Task data ::

__________

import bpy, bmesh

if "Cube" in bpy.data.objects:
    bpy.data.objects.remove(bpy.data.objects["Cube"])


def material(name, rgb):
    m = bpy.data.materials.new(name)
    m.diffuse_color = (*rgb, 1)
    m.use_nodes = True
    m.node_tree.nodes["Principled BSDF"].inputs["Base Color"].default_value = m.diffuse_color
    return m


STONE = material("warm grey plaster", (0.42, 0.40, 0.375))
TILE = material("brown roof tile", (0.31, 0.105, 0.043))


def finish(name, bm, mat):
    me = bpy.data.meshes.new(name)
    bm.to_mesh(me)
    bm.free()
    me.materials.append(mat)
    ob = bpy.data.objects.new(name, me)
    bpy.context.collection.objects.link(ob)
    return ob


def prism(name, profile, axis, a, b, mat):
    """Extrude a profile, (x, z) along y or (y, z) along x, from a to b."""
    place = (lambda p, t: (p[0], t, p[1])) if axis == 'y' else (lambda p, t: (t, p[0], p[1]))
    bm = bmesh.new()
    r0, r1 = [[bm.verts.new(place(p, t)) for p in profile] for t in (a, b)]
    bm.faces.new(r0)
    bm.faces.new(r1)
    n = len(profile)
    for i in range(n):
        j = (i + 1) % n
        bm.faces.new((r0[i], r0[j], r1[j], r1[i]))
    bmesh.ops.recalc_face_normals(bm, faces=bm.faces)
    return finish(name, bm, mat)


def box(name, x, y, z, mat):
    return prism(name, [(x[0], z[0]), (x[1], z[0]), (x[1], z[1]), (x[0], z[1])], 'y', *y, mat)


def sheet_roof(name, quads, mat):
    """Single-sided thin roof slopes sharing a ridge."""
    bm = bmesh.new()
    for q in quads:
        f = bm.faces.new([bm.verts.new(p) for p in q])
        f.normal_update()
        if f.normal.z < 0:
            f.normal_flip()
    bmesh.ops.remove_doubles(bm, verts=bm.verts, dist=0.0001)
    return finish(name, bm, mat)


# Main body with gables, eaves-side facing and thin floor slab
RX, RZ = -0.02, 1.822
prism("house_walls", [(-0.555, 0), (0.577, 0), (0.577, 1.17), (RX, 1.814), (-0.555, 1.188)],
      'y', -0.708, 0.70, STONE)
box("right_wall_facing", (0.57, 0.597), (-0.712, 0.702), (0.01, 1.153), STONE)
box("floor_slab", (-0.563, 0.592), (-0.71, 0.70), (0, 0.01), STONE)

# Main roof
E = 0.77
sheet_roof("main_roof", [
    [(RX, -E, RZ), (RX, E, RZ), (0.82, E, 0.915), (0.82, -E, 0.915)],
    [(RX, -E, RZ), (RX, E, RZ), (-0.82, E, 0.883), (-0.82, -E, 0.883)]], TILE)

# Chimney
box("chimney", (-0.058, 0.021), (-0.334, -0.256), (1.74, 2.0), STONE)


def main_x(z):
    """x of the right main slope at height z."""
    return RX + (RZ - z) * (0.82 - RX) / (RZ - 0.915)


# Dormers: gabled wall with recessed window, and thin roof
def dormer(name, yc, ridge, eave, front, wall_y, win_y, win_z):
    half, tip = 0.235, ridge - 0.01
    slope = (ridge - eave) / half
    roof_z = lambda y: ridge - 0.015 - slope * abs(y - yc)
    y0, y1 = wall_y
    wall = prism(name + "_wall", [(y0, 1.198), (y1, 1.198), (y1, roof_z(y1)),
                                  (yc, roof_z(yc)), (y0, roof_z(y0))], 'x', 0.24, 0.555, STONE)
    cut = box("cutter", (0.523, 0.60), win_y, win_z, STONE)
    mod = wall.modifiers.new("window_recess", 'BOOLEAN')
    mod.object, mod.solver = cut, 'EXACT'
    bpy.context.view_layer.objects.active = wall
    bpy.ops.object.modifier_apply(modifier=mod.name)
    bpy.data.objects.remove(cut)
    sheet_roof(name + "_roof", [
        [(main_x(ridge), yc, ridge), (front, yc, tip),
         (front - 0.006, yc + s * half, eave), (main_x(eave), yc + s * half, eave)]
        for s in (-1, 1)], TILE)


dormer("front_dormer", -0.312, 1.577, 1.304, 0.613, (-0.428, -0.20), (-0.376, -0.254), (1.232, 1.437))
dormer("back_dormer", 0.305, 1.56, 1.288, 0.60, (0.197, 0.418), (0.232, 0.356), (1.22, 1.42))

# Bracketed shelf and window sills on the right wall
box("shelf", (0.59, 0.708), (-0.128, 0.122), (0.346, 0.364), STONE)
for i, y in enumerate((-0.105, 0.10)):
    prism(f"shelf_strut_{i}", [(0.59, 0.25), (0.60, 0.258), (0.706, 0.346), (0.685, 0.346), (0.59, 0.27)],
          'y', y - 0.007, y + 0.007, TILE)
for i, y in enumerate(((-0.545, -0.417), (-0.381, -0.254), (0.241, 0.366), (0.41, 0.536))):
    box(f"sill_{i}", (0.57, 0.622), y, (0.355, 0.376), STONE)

__________

Assigned task :: Copy each record exactly, leaving nothing out.

Task response ::
import bpy, bmesh

if "Cube" in bpy.data.objects:
    bpy.data.objects.remove(bpy.data.objects["Cube"])


def material(name, rgb):
    m = bpy.data.materials.new(name)
    m.diffuse_color = (*rgb, 1)
    m.use_nodes = True
    m.node_tree.nodes["Principled BSDF"].inputs["Base Color"].default_value = m.diffuse_color
    return m


STONE = material("warm grey plaster", (0.42, 0.40, 0.375))
TILE = material("brown roof tile", (0.31, 0.105, 0.043))


def finish(name, bm, mat):
    me = bpy.data.meshes.new(name)
    bm.to_mesh(me)
    bm.free()
    me.materials.append(mat)
    ob = bpy.data.objects.new(name, me)
    bpy.context.collection.objects.link(ob)
    return ob


def prism(name, profile, axis, a, b, mat):
    """Extrude a profile, (x, z) along y or (y, z) along x, from a to b."""
    place = (lambda p, t: (p[0], t, p[1])) if axis == 'y' else (lambda p, t: (t, p[0], p[1]))
    bm = bmesh.new()
    r0, r1 = [[bm.verts.new(place(p, t)) for p in profile] for t in (a, b)]
    bm.faces.new(r0)
    bm.faces.new(r1)
    n = len(profile)
    for i in range(n):
        j = (i + 1) % n
        bm.faces.new((r0[i], r0[j], r1[j], r1[i]))
    bmesh.ops.recalc_face_normals(bm, faces=bm.faces)
    return finish(name, bm, mat)


def box(name, x, y, z, mat):
    return prism(name, [(x[0], z[0]), (x[1], z[0]), (x[1], z[1]), (x[0], z[1])], 'y', *y, mat)


def sheet_roof(name, quads, mat):
    """Single-sided thin roof slopes sharing a ridge."""
    bm = bmesh.new()
    for q in quads:
        f = bm.faces.new([bm.verts.new(p) for p in q])
        f.normal_update()
        if f.normal.z < 0:
            f.normal_flip()
    bmesh.ops.remove_doubles(bm, verts=bm.verts, dist=0.0001)
    return finish(name, bm, mat)


# Main body with gables, eaves-side facing and thin floor slab
RX, RZ = -0.02, 1.822
prism("house_walls", [(-0.555, 0), (0.577, 0), (0.577, 1.17), (RX, 1.814), (-0.555, 1.188)],
      'y', -0.708, 0.70, STONE)
box("right_wall_facing", (0.57, 0.597), (-0.712, 0.702), (0.01, 1.153), STONE)
box("floor_slab", (-0.563, 0.592), (-0.71, 0.70), (0, 0.01), STONE)

# Main roof
E = 0.77
sheet_roof("main_roof", [
    [(RX, -E, RZ), (RX, E, RZ), (0.82, E, 0.915), (0.82, -E, 0.915)],
    [(RX, -E, RZ), (RX, E, RZ), (-0.82, E, 0.883), (-0.82, -E, 0.883)]], TILE)

# Chimney
box("chimney", (-0.058, 0.021), (-0.334, -0.256), (1.74, 2.0), STONE)


def main_x(z):
    """x of the right main slope at height z."""
    return RX + (RZ - z) * (0.82 - RX) / (RZ - 0.915)


# Dormers: gabled wall with recessed window, and thin roof
def dormer(name, yc, ridge, eave, front, wall_y, win_y, win_z):
    half, tip = 0.235, ridge - 0.01
    slope = (ridge - eave) / half
    roof_z = lambda y: ridge - 0.015 - slope * abs(y - yc)
    y0, y1 = wall_y
    wall = prism(name + "_wall", [(y0, 1.198), (y1, 1.198), (y1, roof_z(y1)),
                                  (yc, roof_z(yc)), (y0, roof_z(y0))], 'x', 0.24, 0.555, STONE)
    cut = box("cutter", (0.523, 0.60), win_y, win_z, STONE)
    mod = wall.modifiers.new("window_recess", 'BOOLEAN')
    mod.object, mod.solver = cut, 'EXACT'
    bpy.context.view_layer.objects.active = wall
    bpy.ops.object.modifier_apply(modifier=mod.name)
    bpy.data.objects.remove(cut)
    sheet_roof(name + "_roof", [
        [(main_x(ridge), yc, ridge), (front, yc, tip),
         (front - 0.006, yc + s * half, eave), (main_x(eave), yc + s * half, eave)]
        for s in (-1, 1)], TILE)


dormer("front_dormer", -0.312, 1.577, 1.304, 0.613, (-0.428, -0.20), (-0.376, -0.254), (1.232, 1.437))
dormer("back_dormer", 0.305, 1.56, 1.288, 0.60, (0.197, 0.418), (0.232, 0.356), (1.22, 1.42))

# Bracketed shelf and window sills on the right wall
box("shelf", (0.59, 0.708), (-0.128, 0.122), (0.346, 0.364), STONE)
for i, y in enumerate((-0.105, 0.10)):
    prism(f"shelf_strut_{i}", [(0.59, 0.25), (0.60, 0.258), (0.706, 0.346), (0.685, 0.346), (0.59, 0.27)],
          'y', y - 0.007, y + 0.007, TILE)
for i, y in enumerate(((-0.545, -0.417), (-0.381, -0.254), (0.241, 0.366), (0.41, 0.536))):
    box(f"sill_{i}", (0.57, 0.622), y, (0.355, 0.376), STONE)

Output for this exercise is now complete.